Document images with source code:
++++
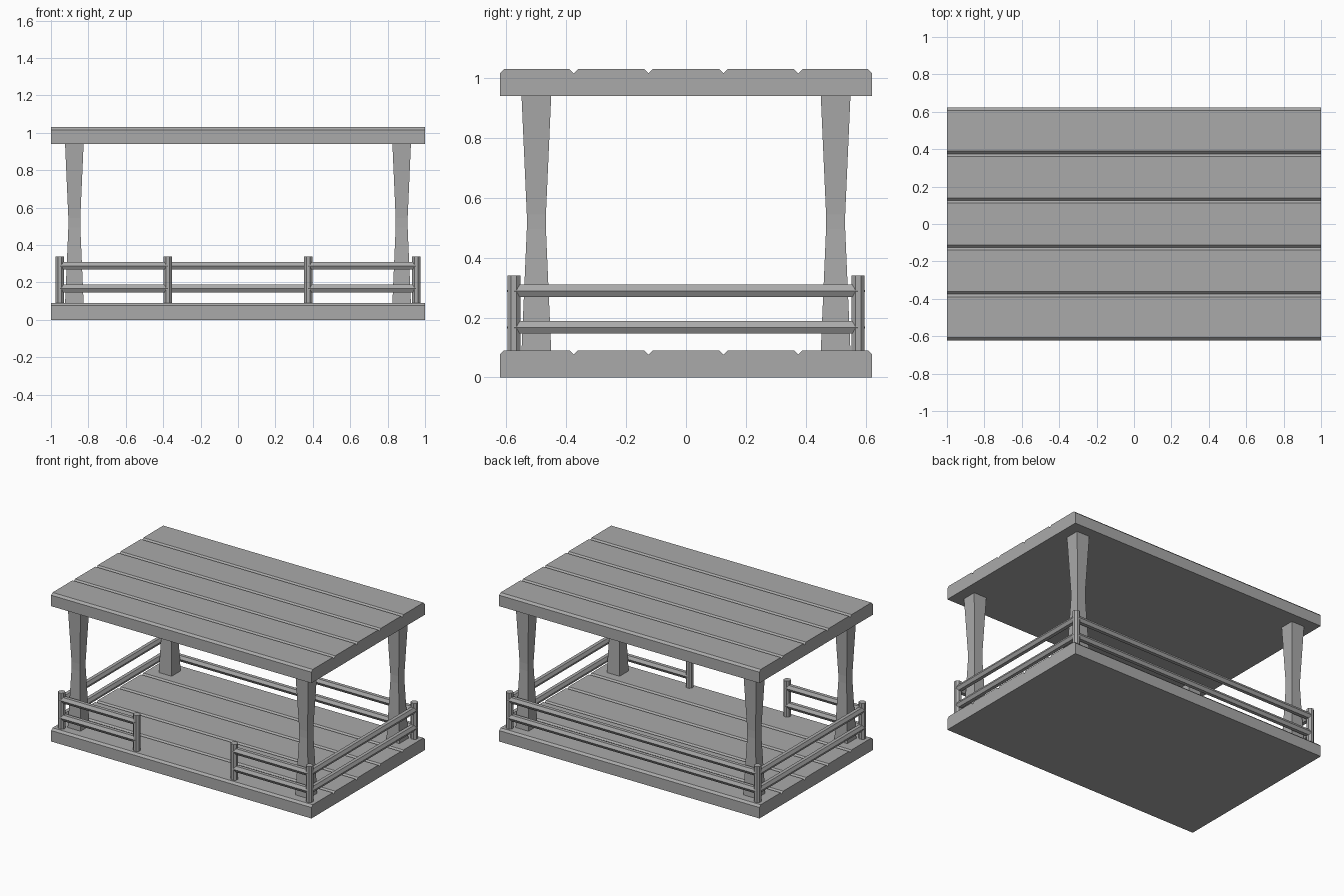
import bpy
import bmesh
import math
from mathutils import Vector

cube = bpy.data.objects.get("Cube")
if cube:
    bpy.data.objects.remove(cube, do_unlink=True)

GREY = (0.4, 0.4, 0.4, 1)
grey = bpy.data.materials.new("plain grey")
grey.diffuse_color = GREY
grey.use_nodes = True
grey.node_tree.nodes["Principled BSDF"].inputs["Base Color"].default_value = GREY


def loft(name, rings):
    """Skin a list of matching rings into a closed solid."""
    bm = bmesh.new()
    loops = [[bm.verts.new(p) for p in ring] for ring in rings]
    for low, high in zip(loops, loops[1:]):
        for i in range(len(low)):
            j = (i + 1) % len(low)
            bm.faces.new((low[i], low[j], high[j], high[i]))
    bm.faces.new(loops[0][::-1])
    bm.faces.new(loops[-1])
    bmesh.ops.recalc_face_normals(bm, faces=bm.faces)
    mesh = bpy.data.meshes.new(name)
    bm.to_mesh(mesh)
    bm.free()
    mesh.materials.append(grey)
    obj = bpy.data.objects.new(name, mesh)
    bpy.context.collection.objects.link(obj)
    return obj


def bar(name, start, end, sides=6, radius=0.024, turn=0.0):
    """Straight prism between two points."""
    start, end = Vector(start), Vector(end)
    axis = (end - start).normalized()
    up = Vector((0, 1, 0)) if abs(axis.z) > 0.5 else Vector((0, 0, 1))
    side = axis.cross(up)
    angles = [turn + math.tau * i / sides for i in range(sides)]
    ring = [(side * math.cos(a) + up * math.sin(a)) * radius for a in angles]
    return loft(name, [[c + p for p in ring] for c in (start, end)])


# Plank slabs: V grooves between boards and chamfered long edges
def slab(name, z, half=0.622, height=0.09, cut=0.014):
    top = z + height
    profile = [(-half, z), (-half, top - cut), (-half + cut, top)]
    for y in (-0.375, -0.125, 0.125, 0.375):
        profile += [(y - cut, top), (y, top - cut), (y + cut, top)]
    profile += [(half - cut, top), (half, top - cut), (half, z)]
    loft(name, [[(x, y, h) for y, h in profile] for x in (-1, 1)])


slab("deck", 0)
slab("roof", 0.94)

# Waisted square pillars
for sx, side in ((1, "left"), (-1, "right")):
    for sy, end in ((-1, "front"), (1, "back")):
        rings = []
        for z, r in ((0.08, 0.05), (0.495, 0.032), (0.545, 0.032), (0.95, 0.05)):
            rings.append([(sx * 0.875 + r * a, sy * 0.5 + r * b, z)
                          for a, b in ((-1, -1), (1, -1), (1, 1), (-1, 1))])
        loft(f"{end}_{side}_pillar", rings)

# Fence posts: corners plus the two beside the front opening
PX, PY, GATE = 0.953, 0.575, 0.375


def post(name, x, y):
    bar(name, (x, y, 0.08), (x, y, 0.34), sides=8, turn=math.pi / 8)


for sx, side in ((1, "left"), (-1, "right")):
    post(f"front_{side}_post", sx * PX, -PY)
    post(f"back_{side}_post", sx * PX, PY)
    post(f"gate_{side}_post", sx * GATE, -PY)

# Fence rails in two tiers
for tier, z in (("lower", 0.167), ("upper", 0.289)):
    bar(f"back_{tier}_rail", (-PX, PY, z), (PX, PY, z))
    for sx, side in ((1, "left"), (-1, "right")):
        bar(f"{side}_{tier}_rail", (sx * PX, -PY, z), (sx * PX, PY, z))
        bar(f"front_{side}_{tier}_rail", (sx * GATE, -PY, z), (sx * PX, -PY, z))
++++
- [TASK GOAL]
Some lines above contain the word "cube". Copy each of them.

- [FINAL ANSWER]
cube = bpy.data.objects.get("Cube")
if cube:
    bpy.data.objects.remove(cube, do_unlink=True)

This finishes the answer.